Changes could be made when younger patients who have suffered from a cardiac arrest are admitted to Bedford Hospital - following the death of a father and husband.
Bedford Coroner’s Court heard on Tuesday how 34-year-old Darryl Leach, of Bromham, died on March 31 after medics switched off his life support machine a week after he suffered a sudden cardiac arrest at home.
An inquest was held in June but it was adjourned after Mr Leach’s mother raised concerns over the levels of morphine administered to him, which she claimed could have helped him “slip away”.
Doctor Sarah Snape from the anaesthetics department at Bedford Hospital, who helped treat Darryl, gave evidence at the inquest.
She said: “By the time we administered morphine we had already reached the decision that Darryl was not going to recover. We administer morphine when a life support machine is being switched off because it can be very distressing for the family.
“Sometime patients can be seen to be in a lot of distress, so this enables a more peaceful death. It is not there to help anyone slip away ever.”
She added that since Darryl’s death the hospital is looking at carrying out routine tests straight away on some younger patients who have suffered a cardiac arrest.
The inquest heard that Darryl’s wife Kirsty woke up to find Darryl struggling to breathe on March 25 at around 1am. He experienced a downtime of 57 minues where his heart was not beating.
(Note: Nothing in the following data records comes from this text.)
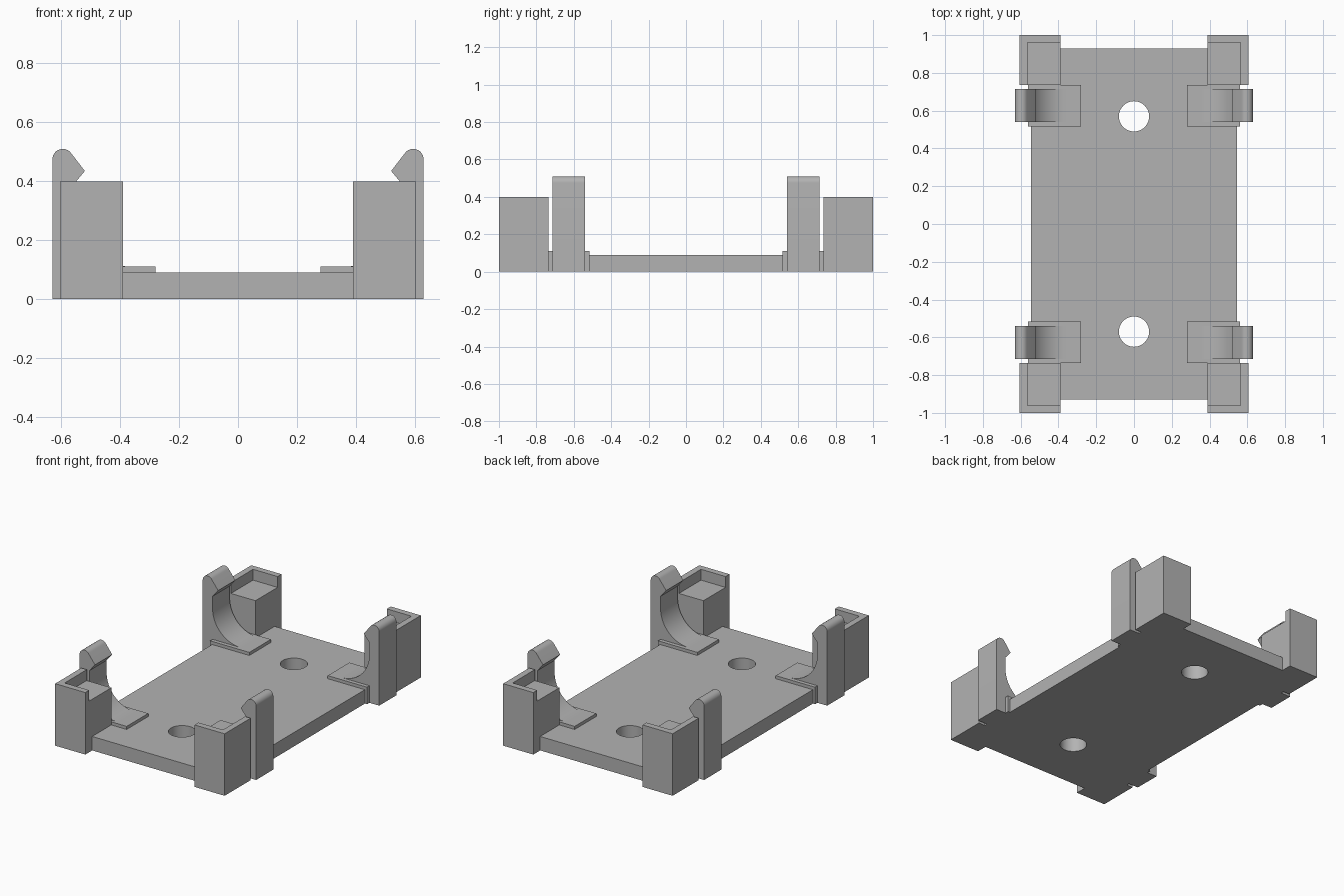
import bpy
import bmesh
from math import cos, sin, pi, radians
from mathutils import Matrix, Vector

if "Cube" in bpy.data.objects:
    bpy.data.objects.remove(bpy.data.objects["Cube"], do_unlink=True)

grey = bpy.data.materials.new("plain grey")
grey.use_nodes = True
grey.diffuse_color = (0.45, 0.45, 0.45, 1)
grey.node_tree.nodes["Principled BSDF"].inputs["Base Color"].default_value = grey.diffuse_color


def add_object(name, bm):
    bmesh.ops.recalc_face_normals(bm, faces=bm.faces)
    mesh = bpy.data.meshes.new(name)
    bm.to_mesh(mesh)
    bm.free()
    mesh.materials.append(grey)
    obj = bpy.data.objects.new(name, mesh)
    bpy.context.collection.objects.link(obj)
    return obj


def box(name, low, high):
    low, high = Vector(low), Vector(high)
    bm = bmesh.new()
    bmesh.ops.create_cube(bm, size=1)
    bmesh.ops.scale(bm, vec=high - low, verts=bm.verts)
    bmesh.ops.translate(bm, vec=(low + high) / 2, verts=bm.verts)
    return add_object(name, bm)


def make_active(obj):
    bpy.ops.object.select_all(action="DESELECT")
    obj.select_set(True)
    bpy.context.view_layer.objects.active = obj


def cut(obj, cutter):
    cutter.hide_render = True
    mod = obj.modifiers.new("cut", "BOOLEAN")
    mod.operation = "DIFFERENCE"
    mod.solver = "EXACT"
    mod.object = cutter
    make_active(obj)
    bpy.ops.object.modifier_apply(modifier=mod.name)
    bpy.data.objects.remove(cutter, do_unlink=True)


def smooth(obj):
    make_active(obj)
    bpy.ops.object.shade_smooth_by_angle(angle=radians(30))


def mirror_to_corners(obj):
    mod = obj.modifiers.new("four corners", "MIRROR")
    mod.use_axis = (True, True, False)
    mod.use_mirror_merge = False


def arc(cx, cz, radius, start, end, steps):
    angles = [start + (end - start) * i / steps for i in range(steps + 1)]
    return [(cx + radius * cos(a), cz + radius * sin(a)) for a in angles]


# Base plate with two round through holes
plate = box("base_plate", (-0.545, -0.93, 0), (0.545, 0.93, 0.09))
for y in (-0.57, 0.57):
    bm = bmesh.new()
    bmesh.ops.create_cone(bm, cap_ends=True, segments=48, radius1=0.08, radius2=0.08,
                          depth=0.5, matrix=Matrix.Translation((0, y, 0.05)))
    cut(plate, add_object("hole_cutter", bm))
smooth(plate)

# Corner posts with a recessed ledge behind an L-shaped lip
post = box("corner_posts", (0.39, 0.735, 0), (0.605, 1, 0.4))
cut(post, box("ledge_cutter", (0.3, 0.6, 0.33), (0.565, 0.96, 0.5)))
mirror_to_corners(post)

# Raised pads under the clips
pad = box("clip_pads", (0.28, 0.515, 0), (0.56, 0.735, 0.11))
mirror_to_corners(pad)

# Snap clips: upright arm, rounded hooked head, curved inner foot
profile = [(0.36, 0), (0.63, 0)]
profile += arc(0.595, 0.475, 0.035, 0, radians(143), 12)
profile += [(0.52, 0.435), (0.56, 0.387)]
profile += arc(0.36, 0.31, 0.2, 0, -pi / 2, 20)
bm = bmesh.new()
side = bm.faces.new([bm.verts.new((x, 0.54, z)) for x, z in profile])
grown = bmesh.ops.extrude_face_region(bm, geom=[side])["geom"]
bmesh.ops.translate(bm, vec=(0, 0.175, 0),
                    verts=[g for g in grown if isinstance(g, bmesh.types.BMVert)])
clip = add_object("snap_clips", bm)
smooth(clip)
mirror_to_corners(clip)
Deputy coroner Bob Amos recorded a narrative verdict that Darryl died after suffering a prolonged cardiac arrest downtime.